Task item:
Can you copy the lines from the one that contains "(0.08 + T, 2 - T))" through the end of the material below, exactly and with nothing else?

Extracted records:
--- START ---

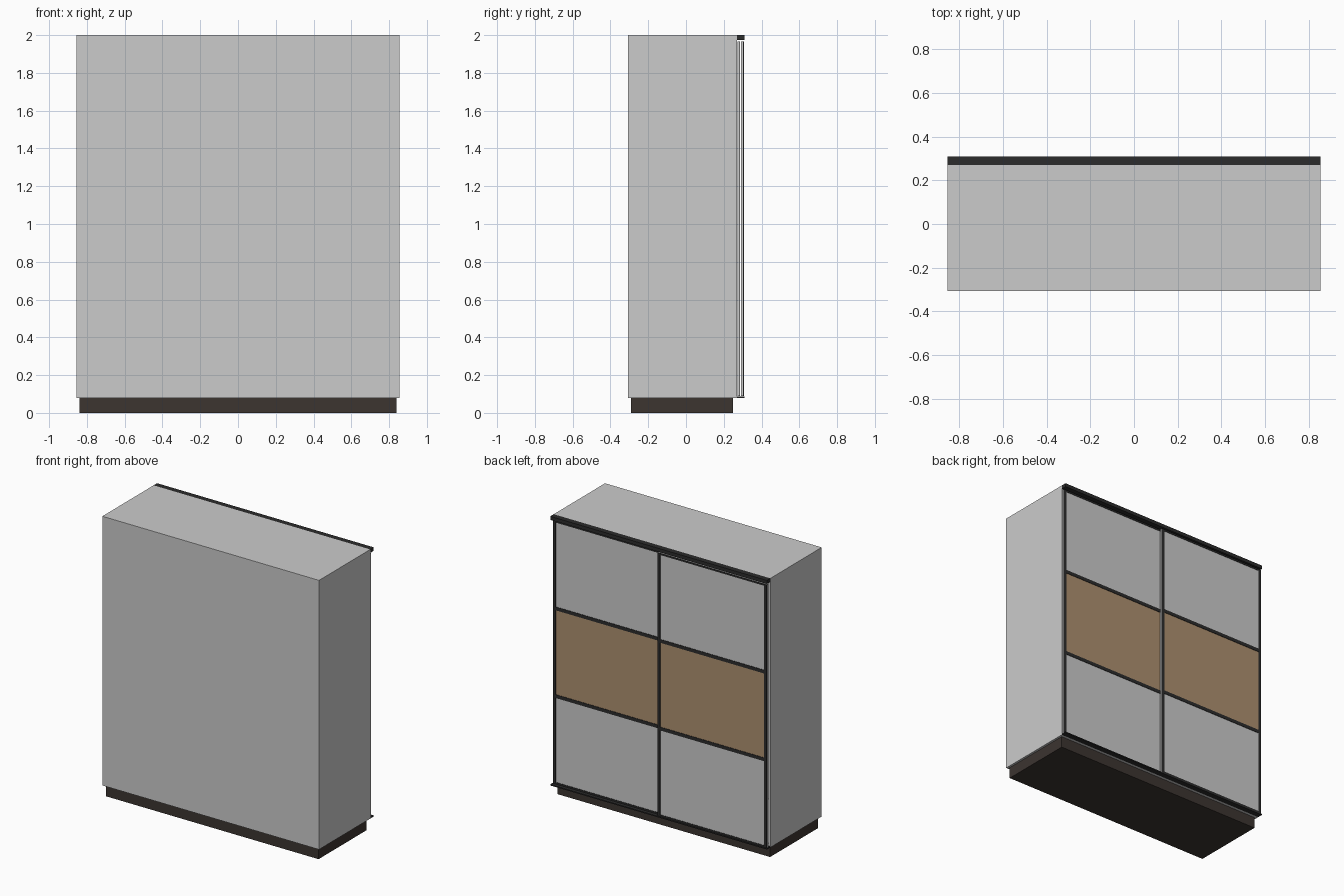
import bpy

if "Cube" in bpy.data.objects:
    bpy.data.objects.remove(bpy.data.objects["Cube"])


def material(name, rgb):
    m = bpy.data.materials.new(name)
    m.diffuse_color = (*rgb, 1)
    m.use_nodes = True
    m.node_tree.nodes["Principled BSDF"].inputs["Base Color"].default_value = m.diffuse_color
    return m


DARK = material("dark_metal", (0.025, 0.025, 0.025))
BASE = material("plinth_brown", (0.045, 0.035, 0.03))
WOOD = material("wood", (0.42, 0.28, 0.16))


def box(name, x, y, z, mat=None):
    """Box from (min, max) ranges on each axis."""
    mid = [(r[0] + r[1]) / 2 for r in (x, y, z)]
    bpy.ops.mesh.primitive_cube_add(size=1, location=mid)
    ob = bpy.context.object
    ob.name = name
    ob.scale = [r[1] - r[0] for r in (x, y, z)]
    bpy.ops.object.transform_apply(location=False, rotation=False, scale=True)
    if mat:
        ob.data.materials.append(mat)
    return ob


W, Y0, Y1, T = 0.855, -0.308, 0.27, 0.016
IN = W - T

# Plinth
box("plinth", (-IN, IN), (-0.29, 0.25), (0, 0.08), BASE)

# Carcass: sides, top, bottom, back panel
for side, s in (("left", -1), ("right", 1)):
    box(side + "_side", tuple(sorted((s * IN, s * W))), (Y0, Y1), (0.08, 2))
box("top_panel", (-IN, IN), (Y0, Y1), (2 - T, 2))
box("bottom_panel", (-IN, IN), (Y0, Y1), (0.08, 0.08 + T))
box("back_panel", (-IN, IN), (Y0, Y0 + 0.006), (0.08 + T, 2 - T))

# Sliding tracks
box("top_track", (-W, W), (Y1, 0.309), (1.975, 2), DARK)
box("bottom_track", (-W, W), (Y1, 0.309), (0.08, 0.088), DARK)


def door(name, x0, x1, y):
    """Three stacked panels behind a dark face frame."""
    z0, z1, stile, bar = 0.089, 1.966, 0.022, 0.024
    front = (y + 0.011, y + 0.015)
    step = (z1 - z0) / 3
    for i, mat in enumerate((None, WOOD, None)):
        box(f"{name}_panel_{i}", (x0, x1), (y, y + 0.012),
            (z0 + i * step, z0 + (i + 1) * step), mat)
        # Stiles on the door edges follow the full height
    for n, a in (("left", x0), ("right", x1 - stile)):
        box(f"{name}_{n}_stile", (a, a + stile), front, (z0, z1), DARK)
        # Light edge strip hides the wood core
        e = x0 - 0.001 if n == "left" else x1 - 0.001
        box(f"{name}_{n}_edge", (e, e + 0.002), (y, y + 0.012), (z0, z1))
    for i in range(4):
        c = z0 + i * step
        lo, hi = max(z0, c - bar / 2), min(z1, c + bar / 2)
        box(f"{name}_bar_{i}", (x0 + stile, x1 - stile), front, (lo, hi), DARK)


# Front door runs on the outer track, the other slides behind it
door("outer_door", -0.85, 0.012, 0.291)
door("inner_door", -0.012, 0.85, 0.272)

--- END ---

Exercise solution:
box("back_panel", (-IN, IN), (Y0, Y0 + 0.006), (0.08 + T, 2 - T))

# Sliding tracks
box("top_track", (-W, W), (Y1, 0.309), (1.975, 2), DARK)
box("bottom_track", (-W, W), (Y1, 0.309), (0.08, 0.088), DARK)


def door(name, x0, x1, y):
    """Three stacked panels behind a dark face frame."""
    z0, z1, stile, bar = 0.089, 1.966, 0.022, 0.024
    front = (y + 0.011, y + 0.015)
    step = (z1 - z0) / 3
    for i, mat in enumerate((None, WOOD, None)):
        box(f"{name}_panel_{i}", (x0, x1), (y, y + 0.012),
            (z0 + i * step, z0 + (i + 1) * step), mat)
        # Stiles on the door edges follow the full height
    for n, a in (("left", x0), ("right", x1 - stile)):
        box(f"{name}_{n}_stile", (a, a + stile), front, (z0, z1), DARK)
        # Light edge strip hides the wood core
        e = x0 - 0.001 if n == "left" else x1 - 0.001
        box(f"{name}_{n}_edge", (e, e + 0.002), (y, y + 0.012), (z0, z1))
    for i in range(4):
        c = z0 + i * step
        lo, hi = max(z0, c - bar / 2), min(z1, c + bar / 2)
        box(f"{name}_bar_{i}", (x0 + stile, x1 - stile), front, (lo, hi), DARK)


# Front door runs on the outer track, the other slides behind it
door("outer_door", -0.85, 0.012, 0.291)
door("inner_door", -0.012, 0.85, 0.272)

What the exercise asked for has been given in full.